The Office of the Director of Public Prosecutions (‘the ODPP’) is the independent prosecuting authority for the State of New South Wales.
The ODPP Prosecution Guidelines states that a prosecutor is a ‘Minister of Justice’.
A Prosecutor’s central role is to help the court arrive at the truth and to do justice between the community and the accused according to law and the dictates of fairness – NOT to obtain a conviction at all costs.
Once charges have been laid, it is for the ODPP to decide if they should proceed with the prosecution.
A prosecution is to be continued if it is in the ‘public interest’ to do so.
The question of whether or not the public interest requires that a matter be prosecuted is resolved by asking the following questions:
- Is the admissible evidence available capable of establishing each element of the offence?
- Can it be said that there is no reasonable prospect of conviction by a reasonable jury (or other tribunal of fact) properly instructed as to the law? And if not
- Are there discretionary factors that dictate that the matter should not proceed in the public interest?
The first requirement is called the ‘prima facie‘ test; in other words, whether a reasonable jury properly instructed about the law could find the defendant guilty.

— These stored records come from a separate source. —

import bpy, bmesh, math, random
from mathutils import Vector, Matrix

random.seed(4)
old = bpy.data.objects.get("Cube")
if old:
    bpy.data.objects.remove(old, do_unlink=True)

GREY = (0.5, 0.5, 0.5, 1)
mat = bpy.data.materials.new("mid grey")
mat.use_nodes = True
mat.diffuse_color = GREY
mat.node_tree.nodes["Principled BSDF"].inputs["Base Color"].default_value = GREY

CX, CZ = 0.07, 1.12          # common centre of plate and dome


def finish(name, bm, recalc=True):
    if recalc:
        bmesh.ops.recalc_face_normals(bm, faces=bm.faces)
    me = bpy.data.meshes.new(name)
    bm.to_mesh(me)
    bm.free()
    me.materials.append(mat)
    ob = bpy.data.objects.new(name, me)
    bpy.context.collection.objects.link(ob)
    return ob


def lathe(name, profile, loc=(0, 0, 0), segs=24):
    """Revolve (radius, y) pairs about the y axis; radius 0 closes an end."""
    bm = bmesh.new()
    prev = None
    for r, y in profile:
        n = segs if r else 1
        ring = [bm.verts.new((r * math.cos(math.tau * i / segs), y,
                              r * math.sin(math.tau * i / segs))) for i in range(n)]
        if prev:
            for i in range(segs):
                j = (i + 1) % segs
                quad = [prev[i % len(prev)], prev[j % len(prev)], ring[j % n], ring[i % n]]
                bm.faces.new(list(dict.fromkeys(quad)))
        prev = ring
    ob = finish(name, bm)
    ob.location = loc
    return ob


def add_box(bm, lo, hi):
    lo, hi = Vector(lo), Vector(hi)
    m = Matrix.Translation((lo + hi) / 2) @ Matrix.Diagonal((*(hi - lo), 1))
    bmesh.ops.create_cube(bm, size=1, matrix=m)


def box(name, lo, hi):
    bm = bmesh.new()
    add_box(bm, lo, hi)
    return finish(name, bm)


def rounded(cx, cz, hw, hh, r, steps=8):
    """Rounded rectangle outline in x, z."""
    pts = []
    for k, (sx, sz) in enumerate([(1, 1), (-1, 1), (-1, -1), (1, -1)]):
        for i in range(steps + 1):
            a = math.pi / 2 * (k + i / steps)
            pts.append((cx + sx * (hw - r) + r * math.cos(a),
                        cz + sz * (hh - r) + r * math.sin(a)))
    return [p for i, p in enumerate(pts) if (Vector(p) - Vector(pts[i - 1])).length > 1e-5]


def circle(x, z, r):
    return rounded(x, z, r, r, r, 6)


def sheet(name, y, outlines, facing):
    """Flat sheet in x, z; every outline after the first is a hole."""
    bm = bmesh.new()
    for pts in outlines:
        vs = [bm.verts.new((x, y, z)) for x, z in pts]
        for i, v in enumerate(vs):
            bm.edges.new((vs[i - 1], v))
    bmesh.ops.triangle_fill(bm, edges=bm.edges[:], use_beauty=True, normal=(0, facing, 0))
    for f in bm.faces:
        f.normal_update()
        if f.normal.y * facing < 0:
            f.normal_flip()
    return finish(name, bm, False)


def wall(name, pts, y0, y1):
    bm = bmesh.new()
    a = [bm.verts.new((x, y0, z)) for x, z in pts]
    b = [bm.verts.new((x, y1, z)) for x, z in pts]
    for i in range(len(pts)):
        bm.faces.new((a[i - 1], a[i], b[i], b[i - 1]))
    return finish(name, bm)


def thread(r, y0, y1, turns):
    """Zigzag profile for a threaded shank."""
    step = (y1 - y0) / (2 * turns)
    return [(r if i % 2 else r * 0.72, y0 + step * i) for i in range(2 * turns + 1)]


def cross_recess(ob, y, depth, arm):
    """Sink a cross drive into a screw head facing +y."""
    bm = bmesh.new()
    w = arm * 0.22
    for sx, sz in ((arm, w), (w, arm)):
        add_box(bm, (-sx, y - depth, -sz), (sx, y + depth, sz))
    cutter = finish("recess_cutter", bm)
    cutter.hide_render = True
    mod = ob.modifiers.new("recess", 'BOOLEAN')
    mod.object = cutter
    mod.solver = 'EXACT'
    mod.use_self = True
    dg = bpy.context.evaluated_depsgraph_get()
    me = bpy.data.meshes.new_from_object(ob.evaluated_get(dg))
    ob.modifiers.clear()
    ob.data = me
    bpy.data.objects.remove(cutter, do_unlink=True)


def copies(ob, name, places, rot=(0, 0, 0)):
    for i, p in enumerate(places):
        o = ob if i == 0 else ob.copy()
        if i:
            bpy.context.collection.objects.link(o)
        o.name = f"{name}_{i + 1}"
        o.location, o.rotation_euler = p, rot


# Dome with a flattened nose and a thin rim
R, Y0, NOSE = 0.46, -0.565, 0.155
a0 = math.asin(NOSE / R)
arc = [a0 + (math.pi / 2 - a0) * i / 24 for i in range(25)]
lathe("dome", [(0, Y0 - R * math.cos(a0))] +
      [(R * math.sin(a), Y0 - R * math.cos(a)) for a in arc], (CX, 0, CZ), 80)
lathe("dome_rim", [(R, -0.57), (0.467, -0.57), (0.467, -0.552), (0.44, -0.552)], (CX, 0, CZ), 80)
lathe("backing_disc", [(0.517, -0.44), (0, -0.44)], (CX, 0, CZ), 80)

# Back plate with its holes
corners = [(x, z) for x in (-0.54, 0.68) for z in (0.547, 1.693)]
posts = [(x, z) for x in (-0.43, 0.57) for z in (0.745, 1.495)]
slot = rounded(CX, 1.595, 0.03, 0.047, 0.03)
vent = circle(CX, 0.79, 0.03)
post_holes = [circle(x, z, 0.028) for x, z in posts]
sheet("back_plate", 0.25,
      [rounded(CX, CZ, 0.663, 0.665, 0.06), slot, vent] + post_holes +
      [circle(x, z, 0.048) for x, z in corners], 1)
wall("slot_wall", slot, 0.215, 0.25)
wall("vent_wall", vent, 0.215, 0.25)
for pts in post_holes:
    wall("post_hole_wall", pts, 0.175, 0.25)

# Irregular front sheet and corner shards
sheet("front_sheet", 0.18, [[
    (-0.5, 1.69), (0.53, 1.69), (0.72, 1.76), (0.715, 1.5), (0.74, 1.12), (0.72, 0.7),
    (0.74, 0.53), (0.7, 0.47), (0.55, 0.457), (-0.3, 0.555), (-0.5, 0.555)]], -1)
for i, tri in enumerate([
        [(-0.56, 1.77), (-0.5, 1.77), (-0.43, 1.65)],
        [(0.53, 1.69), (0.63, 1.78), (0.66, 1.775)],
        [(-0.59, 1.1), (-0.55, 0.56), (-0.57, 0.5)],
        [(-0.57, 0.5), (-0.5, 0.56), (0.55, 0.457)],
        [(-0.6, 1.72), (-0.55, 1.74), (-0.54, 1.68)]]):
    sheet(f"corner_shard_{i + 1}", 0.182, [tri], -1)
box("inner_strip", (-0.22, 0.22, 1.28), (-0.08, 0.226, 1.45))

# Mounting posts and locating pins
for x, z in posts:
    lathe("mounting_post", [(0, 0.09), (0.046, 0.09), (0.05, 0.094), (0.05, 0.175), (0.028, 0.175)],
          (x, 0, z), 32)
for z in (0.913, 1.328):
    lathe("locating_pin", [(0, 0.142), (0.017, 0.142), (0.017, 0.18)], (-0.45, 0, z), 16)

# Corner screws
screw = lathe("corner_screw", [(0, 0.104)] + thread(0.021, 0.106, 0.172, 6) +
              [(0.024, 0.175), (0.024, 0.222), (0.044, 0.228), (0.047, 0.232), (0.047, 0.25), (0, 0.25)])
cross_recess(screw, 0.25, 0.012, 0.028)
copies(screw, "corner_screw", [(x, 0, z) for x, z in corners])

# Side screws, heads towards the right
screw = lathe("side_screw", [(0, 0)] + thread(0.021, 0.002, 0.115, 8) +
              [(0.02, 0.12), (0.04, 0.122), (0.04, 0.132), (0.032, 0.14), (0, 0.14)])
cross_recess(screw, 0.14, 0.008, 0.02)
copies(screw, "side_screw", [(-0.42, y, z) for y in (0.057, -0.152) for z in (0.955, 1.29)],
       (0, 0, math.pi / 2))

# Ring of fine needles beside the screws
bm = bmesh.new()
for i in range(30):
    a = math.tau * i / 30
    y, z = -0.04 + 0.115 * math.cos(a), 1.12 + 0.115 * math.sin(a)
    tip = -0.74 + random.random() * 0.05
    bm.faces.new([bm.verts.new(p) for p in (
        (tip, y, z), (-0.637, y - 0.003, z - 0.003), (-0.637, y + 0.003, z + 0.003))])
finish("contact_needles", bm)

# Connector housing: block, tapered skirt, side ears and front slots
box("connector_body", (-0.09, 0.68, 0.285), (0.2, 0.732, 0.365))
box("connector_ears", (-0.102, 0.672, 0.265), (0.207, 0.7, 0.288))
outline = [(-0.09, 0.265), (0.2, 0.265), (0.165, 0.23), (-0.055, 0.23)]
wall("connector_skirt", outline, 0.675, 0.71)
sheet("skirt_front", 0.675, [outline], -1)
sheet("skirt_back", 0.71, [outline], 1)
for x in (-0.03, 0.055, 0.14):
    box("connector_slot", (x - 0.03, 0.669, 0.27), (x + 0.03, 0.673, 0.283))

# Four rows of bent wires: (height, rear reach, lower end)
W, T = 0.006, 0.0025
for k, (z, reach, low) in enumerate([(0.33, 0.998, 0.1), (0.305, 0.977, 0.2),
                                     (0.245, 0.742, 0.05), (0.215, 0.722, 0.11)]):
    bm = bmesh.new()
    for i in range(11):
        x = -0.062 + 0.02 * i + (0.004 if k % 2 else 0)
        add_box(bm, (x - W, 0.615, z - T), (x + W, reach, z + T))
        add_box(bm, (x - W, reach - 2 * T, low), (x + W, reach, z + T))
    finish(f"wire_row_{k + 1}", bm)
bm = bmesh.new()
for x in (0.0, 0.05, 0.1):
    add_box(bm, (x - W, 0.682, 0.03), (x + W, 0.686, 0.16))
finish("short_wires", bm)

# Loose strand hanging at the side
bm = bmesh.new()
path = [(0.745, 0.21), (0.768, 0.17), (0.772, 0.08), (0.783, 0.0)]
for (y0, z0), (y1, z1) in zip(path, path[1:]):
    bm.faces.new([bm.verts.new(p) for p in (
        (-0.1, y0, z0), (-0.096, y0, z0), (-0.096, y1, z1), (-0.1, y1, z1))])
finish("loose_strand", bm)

The second question requires the prosecution to evaluate the available admissible evidence and the persuasive strength of the case in light of the anticipated course of proceedings.
The third requirement requires consideration of many factors which may include:
- The seriousness of the alleged offence or how trivial it may be.
- How obsolete or obscure the law.
- Whether the prosecution would be perceived counter-productive.
- Circumstances that would not allow for a fair trial.
- Whether the alleged offence considerably concerns the general public.
- The need to maintain public confidence in the Parliament and courts.
- The staleness of the alleged offence.
- The prevalence of the alleged offence and the need for deterrence.
- The availability of any alternatives to prosecution.
- Whether the alleged offence is triable only on indictment (in the presence of a jury).
- The likely length and expense of a trial.
- If the conviction would be regarded as unsafe and unsatisfactory.
- If found guilty, the taking into account sentencing options available to the court.
- Would the conviction be unduly harsh or oppressive?
- The degree of responsibility of the alleged offender in connection with the offence.
- Any mitigating or aggravating circumstances.
- The youth, age, maturity, intelligence, physical health, mental health or special disability or infirmity of the alleged offender, a witness or a victim.
- The alleged offender’s antecedents and background, including culture and language ability.
- If the alleged offender is willing to cooperate in the investigation or the prosecution of others, or the extent to which the alleged offender has assisted.
- The attitude of a victim or sometimes a material witness to a prosecution.
- Whether it is likely that a confiscation order will be made against the offender’s property.
- Any entitlement or liability of a victim or other person or body to criminal compensation, reparation or forfeiture if prosecution action is taken.
- Whether or not the Attorney General’s or Director’s consent is required to prosecute.
This list is contained in the Prosecution Guidelines.
The appropriateness and weight given to each of these factors will depend on individual circumstances and would vary widely in your case.
But what it means is that prosecutors CAN withdraw a case EVEN THOUGH the evidence is strong.
The Guidelines also state that prosecutors are not allowed to proceed or be influenced by the following considerations:
- Race, religion, sex, national origin, social affiliation or political associations, activities or beliefs of the alleged offender or any other person involved (unless they have special significance to the commission of the particular offence or should otherwise be taken into account objectively).
- The prosecutor’s personal feelings about the offence, the alleged offender or the victim.
- Possible political advantage or disadvantage to the government or any political group or individual.
- The possible effect of the decision on the personal or professional circumstances of those responsible for the prosecution or otherwise involved in its conduct.
- Possible media or community reaction to the decision.
However, in the real world certain people (including prosecutors) may not be able to put prejudice or media attention out of their heads when making prosecutorial decisions.
Prosecution resources should not be wasted on cases that should never have gone to court in the first place, whether that is due to the lack of evidence or other (discretionary) matters. In fact, Magistrates or Judges can order the prosecution to pay the defence’s legal costs in certain circumstances where the proceedings were unwarranted or unfair.
Alternatives to prosecution such as early intervention and diversion should always be considered.
If you are being charged with a criminal or traffic offence, you have the right to apply to have your charges dropped by making written representations (letter) to the body who is prosecuting you, whether that be the Police, the ODPP, the RMS (former RTA) or another body.
You can do this by arguing that there are significant flaws in the legal, evidential and factual aspects of the prosecution’s case.
The amazing team of Senior Lawyers at Sydney Criminal Lawyers are brilliant at getting cases dropped at an early stage, so you may not even have to go to a defended hearing (local court) or jury trial (district or supreme court).
Seeing our team could save you a lot of time, money and stress that might otherwise be involved in a criminal prosecution.
If you think this could apply to you, why not call or email us and take advantage of our first free consultation? It could be the best call you’ve made in a long time!